In a new(-ish) article in The Plant Cell, Patrice Salomé and Sabeeha Merchant review the history and utility of the green alga Chlamydomonas reinhardtii as a model organism. The article discusses the advantages of Chlamy as a model organism, the scientific questions it has been used to explore, the history of Chlamy research, the characteristics of the species, the existing resources and databases, and genetic and genomic techniques. It’s a good introduction to Chlamy research in a more easily-digestible form than the massive, three-volume Chlamydomonas Sourcebook.
I found the historical section particularly interesting, describing the original description (as Chlamydomonas pulvisculus) by Christian Ehrenberg (see Figure 1 above), early genetic work by Franz Moewus and Gilbert Smith, the subsequent generation of mutants during the 1950s and ’60s, and the development of transformation techniques starting in the ’90s. The descriptions of the vegetative and sexual life cycles are short but informative:
Perhaps the most valuable sections for students considering Chlamydomonas research are those on the available techniques and resources. Methods for transformation of nuclear and organelle genomes are described briefly but with sufficient references for further detail. Databases, culture collections, and mutant collections are also described.
Throughout, the article is optimistic about the future of Chlamydomonas research, while acknowledging that important challenges remain:
Chlamydomonas has had a long, rich history as a model organism for studying photosynthesis and cilia biology…Chlamydomonas now finds itself at another turning point in its long history: large-scale mutant collections bring hypothesis-driven science and reverse genetics within grasp, while we wait for the optimization of genome-editing methods.
Many classical mutants remain uncharacterized (at the molecular level), while large insertional mutant collections are being screened for phenotypes of interest, with thousands of algal genes not annotated or associated with a clear function…As the most thoroughly characterized unicellular alga, C. reinhardtii can transcend its impact in algal biology by becoming a model for future microalgae and biotechnology for decades to come.
Harris, E.H. 2009. The Chlamydomonas Sourcebook, Second Edition. San Diego, California: Academic Press.
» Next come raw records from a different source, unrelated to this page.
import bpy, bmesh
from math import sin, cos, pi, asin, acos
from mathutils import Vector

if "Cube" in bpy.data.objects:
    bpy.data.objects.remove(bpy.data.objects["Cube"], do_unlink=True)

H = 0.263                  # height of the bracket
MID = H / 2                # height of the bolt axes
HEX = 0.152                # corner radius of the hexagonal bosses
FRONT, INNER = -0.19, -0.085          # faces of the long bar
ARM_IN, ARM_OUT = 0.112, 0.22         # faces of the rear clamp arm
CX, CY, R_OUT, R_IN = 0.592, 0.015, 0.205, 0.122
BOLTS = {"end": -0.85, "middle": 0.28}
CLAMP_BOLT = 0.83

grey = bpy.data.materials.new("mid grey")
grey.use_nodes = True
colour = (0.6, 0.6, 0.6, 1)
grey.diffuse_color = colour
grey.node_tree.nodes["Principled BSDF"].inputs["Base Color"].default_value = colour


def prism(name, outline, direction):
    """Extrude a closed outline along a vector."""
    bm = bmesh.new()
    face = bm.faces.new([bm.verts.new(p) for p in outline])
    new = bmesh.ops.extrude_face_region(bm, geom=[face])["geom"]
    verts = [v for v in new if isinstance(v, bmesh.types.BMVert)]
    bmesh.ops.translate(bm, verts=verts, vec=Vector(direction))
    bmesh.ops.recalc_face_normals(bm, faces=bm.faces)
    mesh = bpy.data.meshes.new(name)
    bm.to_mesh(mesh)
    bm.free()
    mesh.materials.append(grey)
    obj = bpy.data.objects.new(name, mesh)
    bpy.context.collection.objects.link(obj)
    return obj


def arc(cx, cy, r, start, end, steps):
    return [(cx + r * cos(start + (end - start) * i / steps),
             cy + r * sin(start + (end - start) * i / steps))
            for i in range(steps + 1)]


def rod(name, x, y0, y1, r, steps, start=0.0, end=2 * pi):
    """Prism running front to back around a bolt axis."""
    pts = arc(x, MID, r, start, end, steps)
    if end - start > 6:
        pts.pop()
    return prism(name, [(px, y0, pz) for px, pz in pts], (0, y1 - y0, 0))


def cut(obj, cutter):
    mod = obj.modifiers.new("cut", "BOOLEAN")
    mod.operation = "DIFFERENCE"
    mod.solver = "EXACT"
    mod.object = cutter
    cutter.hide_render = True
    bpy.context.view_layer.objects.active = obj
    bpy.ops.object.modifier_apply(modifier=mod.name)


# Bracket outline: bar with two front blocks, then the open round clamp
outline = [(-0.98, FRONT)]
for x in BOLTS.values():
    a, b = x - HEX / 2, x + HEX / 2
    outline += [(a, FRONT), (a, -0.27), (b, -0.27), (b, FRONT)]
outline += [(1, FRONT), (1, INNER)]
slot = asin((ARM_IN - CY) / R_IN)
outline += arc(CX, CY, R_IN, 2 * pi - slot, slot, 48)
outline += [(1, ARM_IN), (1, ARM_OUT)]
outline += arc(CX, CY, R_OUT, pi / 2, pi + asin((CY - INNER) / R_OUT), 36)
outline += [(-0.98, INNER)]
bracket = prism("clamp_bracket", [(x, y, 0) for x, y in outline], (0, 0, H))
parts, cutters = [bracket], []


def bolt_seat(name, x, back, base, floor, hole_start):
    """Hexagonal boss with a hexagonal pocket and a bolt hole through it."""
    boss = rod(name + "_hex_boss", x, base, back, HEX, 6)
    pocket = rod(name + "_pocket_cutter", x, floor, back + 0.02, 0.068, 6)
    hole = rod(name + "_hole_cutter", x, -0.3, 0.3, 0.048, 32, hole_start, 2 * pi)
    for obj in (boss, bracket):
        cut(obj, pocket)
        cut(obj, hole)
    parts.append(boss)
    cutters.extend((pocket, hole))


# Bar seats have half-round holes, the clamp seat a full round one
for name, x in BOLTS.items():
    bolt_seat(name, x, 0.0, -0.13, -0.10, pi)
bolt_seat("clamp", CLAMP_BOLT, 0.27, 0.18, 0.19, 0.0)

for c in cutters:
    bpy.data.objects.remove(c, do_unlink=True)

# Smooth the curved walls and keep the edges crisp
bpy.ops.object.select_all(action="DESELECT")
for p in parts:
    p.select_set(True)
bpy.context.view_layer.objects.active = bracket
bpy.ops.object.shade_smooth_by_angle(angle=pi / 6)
Salomé, P.A. and Merchant, S.S. 2019. A series of fortunate events: introducing Chlamydomonas as a reference organism. Plant Cell, 31: 1682–1707. doi: 10.1105/tpc.18.00952